◆ DATA EXTRACT
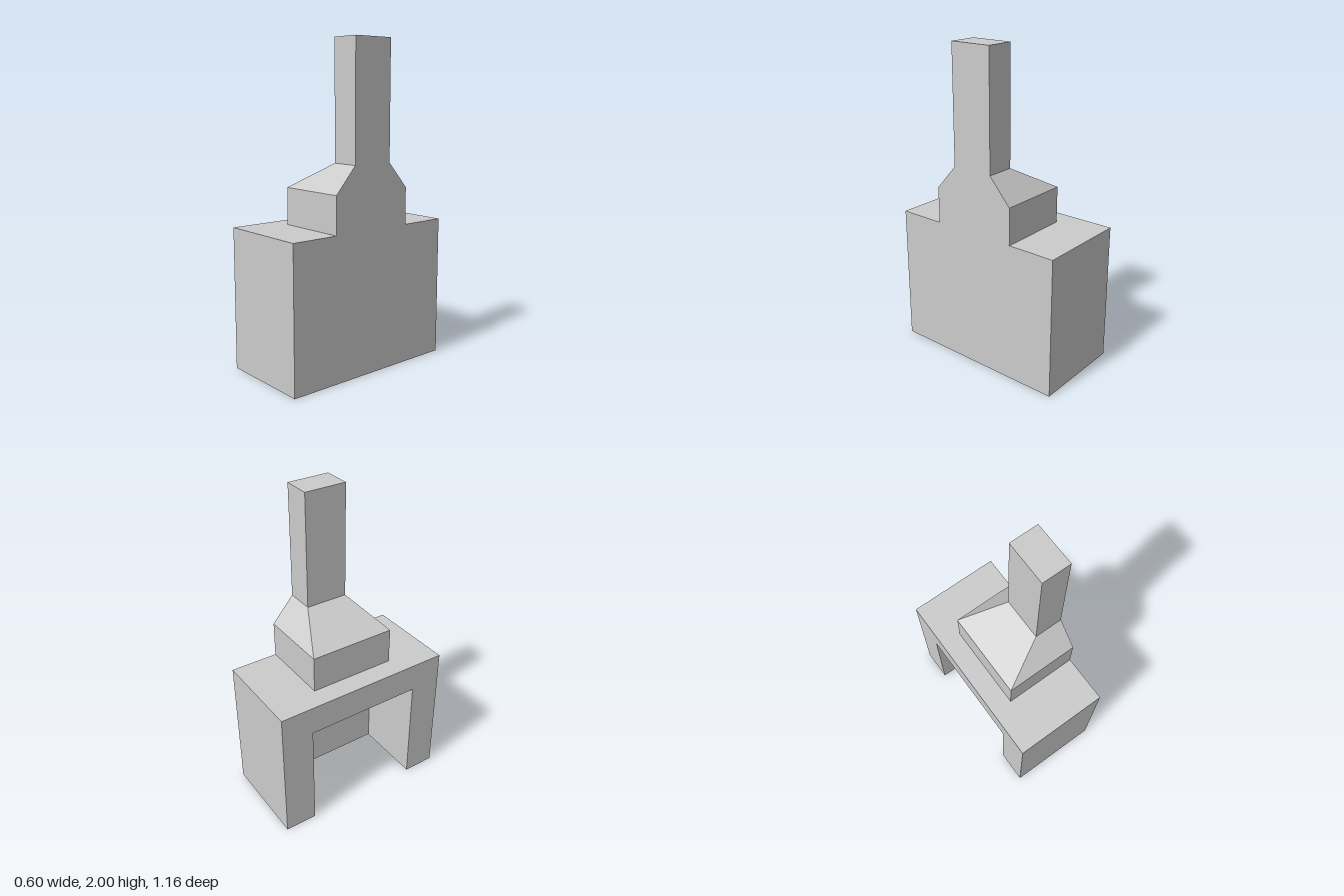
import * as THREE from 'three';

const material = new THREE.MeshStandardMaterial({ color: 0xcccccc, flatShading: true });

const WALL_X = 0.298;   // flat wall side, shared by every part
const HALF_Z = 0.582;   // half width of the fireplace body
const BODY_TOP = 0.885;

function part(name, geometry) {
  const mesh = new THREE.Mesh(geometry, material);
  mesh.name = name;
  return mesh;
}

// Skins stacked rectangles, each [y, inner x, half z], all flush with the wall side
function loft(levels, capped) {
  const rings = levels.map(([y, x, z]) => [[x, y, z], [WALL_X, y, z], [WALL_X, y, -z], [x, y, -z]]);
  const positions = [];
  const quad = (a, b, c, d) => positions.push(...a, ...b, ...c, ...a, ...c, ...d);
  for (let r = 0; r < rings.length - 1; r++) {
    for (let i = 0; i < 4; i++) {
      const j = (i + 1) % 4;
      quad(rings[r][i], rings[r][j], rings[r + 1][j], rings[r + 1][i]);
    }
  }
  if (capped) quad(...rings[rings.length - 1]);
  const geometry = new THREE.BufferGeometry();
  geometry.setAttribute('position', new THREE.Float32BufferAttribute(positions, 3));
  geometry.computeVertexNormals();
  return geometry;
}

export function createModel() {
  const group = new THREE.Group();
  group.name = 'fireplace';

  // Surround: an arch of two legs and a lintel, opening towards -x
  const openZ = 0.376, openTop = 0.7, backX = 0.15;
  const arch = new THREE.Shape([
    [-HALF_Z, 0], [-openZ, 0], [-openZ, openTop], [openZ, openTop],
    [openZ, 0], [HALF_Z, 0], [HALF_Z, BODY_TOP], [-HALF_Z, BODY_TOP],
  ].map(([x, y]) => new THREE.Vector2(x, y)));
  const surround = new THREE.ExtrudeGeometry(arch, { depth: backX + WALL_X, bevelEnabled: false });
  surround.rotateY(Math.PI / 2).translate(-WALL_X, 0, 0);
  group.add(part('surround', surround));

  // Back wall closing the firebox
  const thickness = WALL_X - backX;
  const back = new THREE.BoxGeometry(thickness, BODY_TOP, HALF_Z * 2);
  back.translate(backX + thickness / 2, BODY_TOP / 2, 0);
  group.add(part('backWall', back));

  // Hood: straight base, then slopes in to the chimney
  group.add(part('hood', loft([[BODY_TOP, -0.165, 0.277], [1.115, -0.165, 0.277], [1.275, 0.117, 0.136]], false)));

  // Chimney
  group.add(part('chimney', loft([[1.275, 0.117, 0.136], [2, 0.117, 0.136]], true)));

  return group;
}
...
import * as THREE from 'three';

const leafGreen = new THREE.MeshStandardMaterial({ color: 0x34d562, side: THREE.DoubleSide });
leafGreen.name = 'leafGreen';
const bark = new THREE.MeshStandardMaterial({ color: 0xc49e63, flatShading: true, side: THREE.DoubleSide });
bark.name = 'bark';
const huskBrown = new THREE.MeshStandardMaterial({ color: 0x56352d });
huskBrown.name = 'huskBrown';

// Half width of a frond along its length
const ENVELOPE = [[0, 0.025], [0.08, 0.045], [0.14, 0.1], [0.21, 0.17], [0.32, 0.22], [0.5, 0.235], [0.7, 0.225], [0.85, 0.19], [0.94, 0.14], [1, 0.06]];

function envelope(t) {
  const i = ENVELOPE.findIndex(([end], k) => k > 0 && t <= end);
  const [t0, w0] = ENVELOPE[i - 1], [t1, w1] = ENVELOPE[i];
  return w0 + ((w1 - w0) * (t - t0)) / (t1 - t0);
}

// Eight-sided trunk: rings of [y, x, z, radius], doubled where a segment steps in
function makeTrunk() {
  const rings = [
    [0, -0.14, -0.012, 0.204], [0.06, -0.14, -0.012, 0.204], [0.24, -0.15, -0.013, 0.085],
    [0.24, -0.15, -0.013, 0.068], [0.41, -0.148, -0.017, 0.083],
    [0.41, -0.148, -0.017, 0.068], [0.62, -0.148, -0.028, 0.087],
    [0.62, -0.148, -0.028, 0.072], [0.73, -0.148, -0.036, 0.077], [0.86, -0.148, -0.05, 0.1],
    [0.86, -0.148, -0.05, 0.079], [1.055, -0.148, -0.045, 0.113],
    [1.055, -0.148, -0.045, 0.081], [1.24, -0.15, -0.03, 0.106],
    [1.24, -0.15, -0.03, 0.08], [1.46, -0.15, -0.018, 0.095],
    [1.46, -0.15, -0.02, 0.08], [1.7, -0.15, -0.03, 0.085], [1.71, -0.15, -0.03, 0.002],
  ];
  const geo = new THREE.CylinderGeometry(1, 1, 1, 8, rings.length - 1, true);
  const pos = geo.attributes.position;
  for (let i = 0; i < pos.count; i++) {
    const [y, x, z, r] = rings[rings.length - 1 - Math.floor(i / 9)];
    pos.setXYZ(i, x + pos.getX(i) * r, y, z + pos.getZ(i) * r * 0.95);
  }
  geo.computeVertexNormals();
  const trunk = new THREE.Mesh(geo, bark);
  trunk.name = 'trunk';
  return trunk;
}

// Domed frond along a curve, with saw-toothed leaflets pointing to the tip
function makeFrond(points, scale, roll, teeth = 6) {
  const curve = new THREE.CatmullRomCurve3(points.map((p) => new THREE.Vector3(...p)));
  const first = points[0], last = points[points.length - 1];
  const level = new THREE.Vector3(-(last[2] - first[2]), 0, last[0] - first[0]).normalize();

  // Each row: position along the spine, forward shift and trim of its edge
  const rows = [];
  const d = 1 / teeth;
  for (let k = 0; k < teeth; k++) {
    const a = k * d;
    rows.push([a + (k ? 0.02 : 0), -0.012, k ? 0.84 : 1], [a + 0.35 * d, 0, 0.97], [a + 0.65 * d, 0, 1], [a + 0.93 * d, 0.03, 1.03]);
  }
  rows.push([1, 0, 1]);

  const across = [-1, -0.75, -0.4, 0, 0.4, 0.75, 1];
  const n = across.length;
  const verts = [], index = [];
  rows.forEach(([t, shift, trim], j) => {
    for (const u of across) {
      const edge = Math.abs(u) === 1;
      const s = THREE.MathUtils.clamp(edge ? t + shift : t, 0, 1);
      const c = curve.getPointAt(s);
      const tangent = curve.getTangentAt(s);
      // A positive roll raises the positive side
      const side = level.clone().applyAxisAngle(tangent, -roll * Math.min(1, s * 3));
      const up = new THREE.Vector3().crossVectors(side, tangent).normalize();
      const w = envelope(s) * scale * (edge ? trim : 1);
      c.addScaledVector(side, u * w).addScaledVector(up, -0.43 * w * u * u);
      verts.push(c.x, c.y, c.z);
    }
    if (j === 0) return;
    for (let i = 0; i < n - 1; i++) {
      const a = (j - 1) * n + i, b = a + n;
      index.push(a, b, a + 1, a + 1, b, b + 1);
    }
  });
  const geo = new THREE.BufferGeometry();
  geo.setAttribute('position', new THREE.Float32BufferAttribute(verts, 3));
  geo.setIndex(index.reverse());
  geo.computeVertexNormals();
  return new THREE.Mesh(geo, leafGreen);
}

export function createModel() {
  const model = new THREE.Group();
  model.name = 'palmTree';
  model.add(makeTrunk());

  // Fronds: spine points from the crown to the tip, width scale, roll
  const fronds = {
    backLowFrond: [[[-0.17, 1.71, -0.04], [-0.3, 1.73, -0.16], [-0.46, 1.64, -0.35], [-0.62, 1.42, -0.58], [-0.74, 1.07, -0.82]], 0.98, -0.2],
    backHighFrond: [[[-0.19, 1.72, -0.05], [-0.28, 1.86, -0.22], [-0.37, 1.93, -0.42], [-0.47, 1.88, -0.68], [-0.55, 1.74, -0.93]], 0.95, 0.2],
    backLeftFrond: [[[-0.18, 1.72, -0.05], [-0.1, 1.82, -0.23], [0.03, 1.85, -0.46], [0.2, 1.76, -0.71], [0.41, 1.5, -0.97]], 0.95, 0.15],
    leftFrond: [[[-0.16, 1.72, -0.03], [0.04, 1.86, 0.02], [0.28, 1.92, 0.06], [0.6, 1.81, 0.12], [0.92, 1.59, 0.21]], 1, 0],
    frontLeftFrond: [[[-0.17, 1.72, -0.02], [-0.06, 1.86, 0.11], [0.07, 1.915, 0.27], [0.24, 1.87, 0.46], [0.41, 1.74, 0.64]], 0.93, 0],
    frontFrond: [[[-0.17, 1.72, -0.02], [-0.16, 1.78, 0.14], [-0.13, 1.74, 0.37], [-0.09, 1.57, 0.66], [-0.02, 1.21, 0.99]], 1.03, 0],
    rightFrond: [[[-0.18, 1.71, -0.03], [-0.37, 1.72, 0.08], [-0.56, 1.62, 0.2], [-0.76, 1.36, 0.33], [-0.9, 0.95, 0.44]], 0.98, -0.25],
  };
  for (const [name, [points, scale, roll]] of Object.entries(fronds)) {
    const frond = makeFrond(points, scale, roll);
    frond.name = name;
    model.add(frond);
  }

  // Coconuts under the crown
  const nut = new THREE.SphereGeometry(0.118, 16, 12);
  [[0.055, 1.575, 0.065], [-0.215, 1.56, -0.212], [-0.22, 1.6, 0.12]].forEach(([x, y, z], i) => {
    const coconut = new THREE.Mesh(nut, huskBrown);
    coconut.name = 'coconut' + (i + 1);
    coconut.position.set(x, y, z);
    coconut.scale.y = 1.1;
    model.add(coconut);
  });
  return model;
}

◆ EXERCISE DETAILS
Each line in which the string "push" is found must be copied from the data.

◆ SOLVED EXERCISE
  const quad = (a, b, c, d) => positions.push(...a, ...b, ...c, ...a, ...c, ...d);
    rows.push([a + (k ? 0.02 : 0), -0.012, k ? 0.84 : 1], [a + 0.35 * d, 0, 0.97], [a + 0.65 * d, 0, 1], [a + 0.93 * d, 0.03, 1.03]);
  rows.push([1, 0, 1]);
      verts.push(c.x, c.y, c.z);
      index.push(a, b, a + 1, a + 1, b, b + 1);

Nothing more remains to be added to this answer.